Reportedly, Japan, China, and South Korea have set striving targets to place millions of hydrogen-powered vehicles on roads before 2030 at a price of billions of dollars. But till date, hydrogen FCVs (fuel cell vehicles) have been overshadowed by electric vehicles, which are ever more becoming a conventional option owing to the success of Tesla’s luxury cars plus production and sales quotas set by China. The opponents argue that FCVs might never sum up to more than a niche technology. But supporters say that hydrogen is the cleanest source of energy for autos obtainable and that with more refueling infrastructure and time, it will gain acceptance. China—which is the biggest auto market globally with more than 28 Million vehicles sold yearly—is planning for over 1 Million FCVs in service by 2030.
Japan—which is a market of over 5 Million vehicles yearly—aims to sell more than 800,000 FCVs by that time from present 3,400. South Korea—which has a car market of just one-third size of Japan—has fixed a goal of 850,000 vehicles on the road by the end of next decade. But as of end-2018, less than 900 have been sold. Hydrogen’s supporters point out how clean it is as a source of energy since heat and water are the only side products and how it could be produced from many sources, counting coal, methane, water, and even garbage. Resource-deficit Japan sees hydrogen as a method for greater energy security.

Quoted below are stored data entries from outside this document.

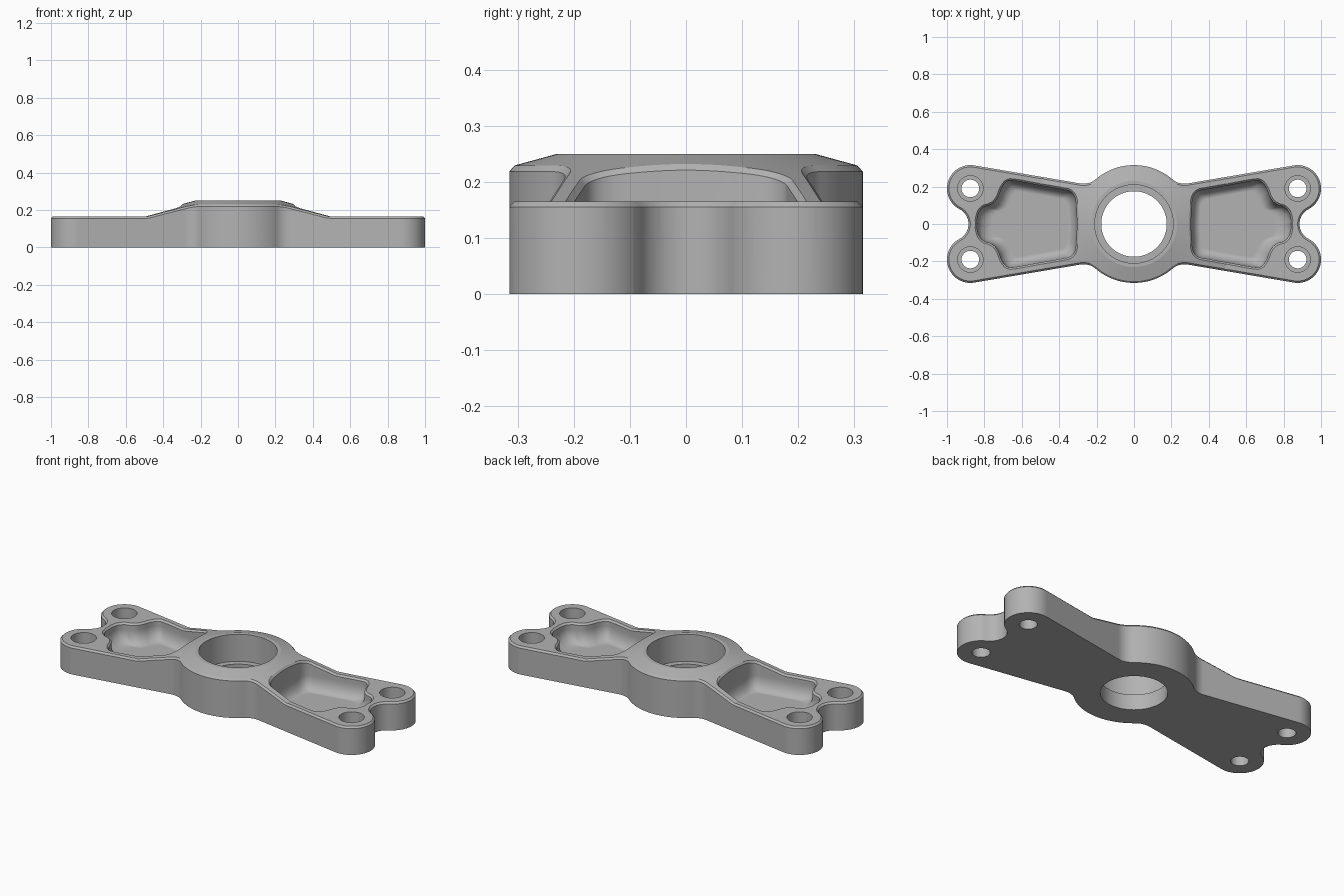
import bpy, bmesh, math
from mathutils import Vector

old = bpy.data.objects.get("Cube")
if old:
    bpy.data.objects.remove(old, do_unlink=True)

metal = bpy.data.materials.new("plain grey metal")
metal.use_nodes = True
metal.diffuse_color = (0.45, 0.45, 0.45, 1)
metal.node_tree.nodes["Principled BSDF"].inputs["Base Color"].default_value = (0.45, 0.45, 0.45, 1)

BOSS_R, LOBE_R, LOBE = 0.315, 0.125, Vector((0.875, 0.19))
ARM_Z, TOP_Z, CONE_IN, CONE_OUT = 0.165, 0.25, 0.23, 0.54


def top_height(p):
    """Height of the upper surface: flat arms rising as a cone to the hub."""
    t = (CONE_OUT - p.length) / (CONE_OUT - CONE_IN)
    return ARM_Z + (TOP_Z - ARM_Z) * min(max(t, 0), 1)


def arc(centre, r, a0, a1, n):
    return [Vector((centre[0] + r * math.cos(a0 + (a1 - a0) * i / n),
                    centre[1] + r * math.sin(a0 + (a1 - a0) * i / n))) for i in range(n + 1)]


def circle_ring(centre, r, z, n=96):
    return [p.to_3d() + Vector((0, 0, z)) for p in arc(centre, r, 0, math.tau, n)[:-1]]


def loft(name, rings, tube=False):
    """Skin a stack of rings, capped at the ends or joined into a tube."""
    bm = bmesh.new()
    rows = [[bm.verts.new(p) for p in ring] for ring in rings]
    pairs = list(zip(rows, rows[1:]))
    if tube:
        pairs.append((rows[-1], rows[0]))
    else:
        bm.faces.new(rows[0])
        bm.faces.new(rows[-1])
    n = len(rows[0])
    for a, b in pairs:
        for i in range(n):
            j = (i + 1) % n
            bm.faces.new((a[i], a[j], b[j], b[i]))
    bmesh.ops.recalc_face_normals(bm, faces=bm.faces)
    mesh = bpy.data.meshes.new(name)
    bm.to_mesh(mesh)
    bm.free()
    mesh.materials.append(metal)
    obj = bpy.data.objects.new(name, mesh)
    bpy.context.collection.objects.link(obj)
    return obj


def mirror_loop(half, axis):
    """Close a half outline by reflecting it, dropping repeated points."""
    flip = Vector((-1, 1)) if axis == 0 else Vector((1, -1))
    pts = half + [p * flip for p in reversed(half)]
    return [p for i, p in enumerate(pts) if (p - pts[i - 1]).length > 1e-4]


def smooth_loop(pts, steps=5):
    """Closed rounded curve through the given points."""
    out, n = [], len(pts)
    for i in range(n):
        a, b, c, d = (pts[(i + k) % n] for k in (-1, 0, 1, 2))
        for s in range(steps):
            t = s / steps
            out.append(0.5 * (2 * b + (c - a) * t + (2 * a - 5 * b + 4 * c - d) * t ** 2
                              + (3 * b - a - 3 * c + d) * t ** 3))
    return out


def chamfer_cutter(name, loop, side, w):
    """Triangular tube along a rim; side is +1 when material lies left of the loop."""
    rings = [[], [], []]
    for i, p in enumerate(loop):
        t = (loop[(i + 1) % len(loop)] - loop[i - 1]).normalized()
        nrm = Vector((-t.y, t.x)) * side
        h = top_height(p)
        for ring, off, dz in zip(rings, (1.5 * w, -w, -w), (0.5 * w, -2 * w, 3 * w)):
            q = p + nrm * off
            z = top_height(q) if off > 0 else h
            ring.append(Vector((q.x, q.y, z + dz)))
    return loft(name, rings, tube=True)


def boolean(target, cutter, operation="DIFFERENCE"):
    mod = target.modifiers.new("cut", "BOOLEAN")
    mod.operation, mod.solver, mod.object = operation, "EXACT", cutter
    bpy.context.view_layer.objects.active = target
    bpy.ops.object.modifier_apply(modifier=mod.name)
    bpy.data.objects.remove(cutter, do_unlink=True)


# Outline quarter: end notch, lobe, tapered side, fillet, hub
notch_r = 0.0895
notch = Vector((0.885 + notch_r, 0))
meet = math.atan2(LOBE.y, LOBE.x - notch.x)
taper = math.radians(9.65)
normal = Vector((-math.sin(taper), math.cos(taper)))
along = Vector((-math.cos(taper), -math.sin(taper)))
fillet_r = 0.1
start = LOBE + normal * (LOBE_R + fillet_r)
b = start.dot(along)
run = -b - math.sqrt(b * b - start.length_squared + (BOSS_R + fillet_r) ** 2)
fillet = start + along * run
hub_angle = math.atan2(fillet.y, fillet.x)
side_start = LOBE + normal * LOBE_R
quarter = arc(notch, notch_r, math.pi, meet, 12)
quarter += arc(LOBE, LOBE_R, meet - math.pi, math.pi / 2 + taper, 28)
quarter += [side_start + along * run * i / 24 for i in range(1, 24)]
quarter += arc(fillet, fillet_r, 1.5 * math.pi + taper, hub_angle + math.pi, 12)
quarter += arc((0, 0), BOSS_R, hub_angle, math.pi / 2, 16)
outline = mirror_loop(mirror_loop(quarter, 0)[:2 * len(quarter)], 1)

# Body: outline prism trimmed by the turned upper surface
body = loft("bracket_body", [[Vector((p.x, p.y, z)) for p in outline] for z in (0, 0.4)])
turned = [(1.3, -0.1), (1.3, ARM_Z), (CONE_OUT, ARM_Z), (CONE_IN, TOP_Z)]
boolean(body, loft("upper_surface", [circle_ring((0, 0), r, z, 128) for r, z in turned]), "INTERSECT")
boolean(body, chamfer_cutter("outer_chamfer", outline, 1, 0.01))

# Scooped pockets with rounded floors and chamfered rims
scoop = [(0.295, 0), (0.298, 0.08), (0.305, 0.145), (0.33, 0.182), (0.38, 0.195), (0.52, 0.22),
         (0.65, 0.243), (0.69, 0.238), (0.717, 0.205), (0.735, 0.16), (0.757, 0.125),
         (0.787, 0.106), (0.82, 0.095), (0.845, 0.068), (0.856, 0.03), (0.856, 0)]
half = [Vector(p) for p in reversed(scoop)]
middle = Vector((0.5, 0))
rim = [middle + (p - middle) * 0.95 for p in smooth_loop(mirror_loop(half, 1))]
FLOOR, ROUND = 0.05, 0.08
levels = [(1, 0.4)]
for k in range(13):
    a = k / 12 * math.pi / 2
    levels.append((1 - 0.25 * (1 - math.cos(a)), FLOOR + ROUND * (1 - math.sin(a))))
for sx in (1, -1):
    flip = Vector((sx, 1))
    rings = []
    for s, z in levels:
        ring = [(middle + (p - middle) * s) * flip for p in rim]
        rings.append([Vector((p.x, p.y, z)) for p in ring])
    boolean(body, loft("pocket", rings))
    boolean(body, chamfer_cutter("pocket_chamfer", [p * flip for p in rim], -sx, 0.01))

# Stepped centre bore and stepped bolt holes
def stepped_hole(centre, r_low, r_high, ledge):
    steps = [(r_low, -0.1), (r_low, ledge), (r_high, ledge), (r_high, 0.5)]
    boolean(body, loft("bore", [circle_ring(centre, r, z, 64) for r, z in steps]))


stepped_hole((0, 0), 0.175, 0.21, 0.09)
for sx in (1, -1):
    for sy in (1, -1):
        stepped_hole((sx * LOBE.x, sy * LOBE.y), 0.047, 0.068, 0.08)

# Smooth curved walls while keeping machined edges crisp
bpy.ops.object.select_all(action="DESELECT")
body.select_set(True)
bpy.context.view_layer.objects.active = body
bpy.ops.object.shade_smooth_by_angle(angle=math.radians(13))
weighted = body.modifiers.new("even shading", "WEIGHTED_NORMAL")
weighted.keep_sharp = True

Recently, Tesla was in news as nobody in China prefers used electric vehicle unless it is a Tesla. Almost 5 Years following the market for new electric vehicles commenced in China, a rookie used-car market is growing and around 3.5 Million electric cars already sold, and it seems that Tesla is set to rule it. A Tesla’s end value at 1 Year is over 70% of its original cost, which is far higher than the cost of any Chinese electric vehicle model at the same mark, as per to an August report by a Chinese automobile industry group analyzing leasing and resale.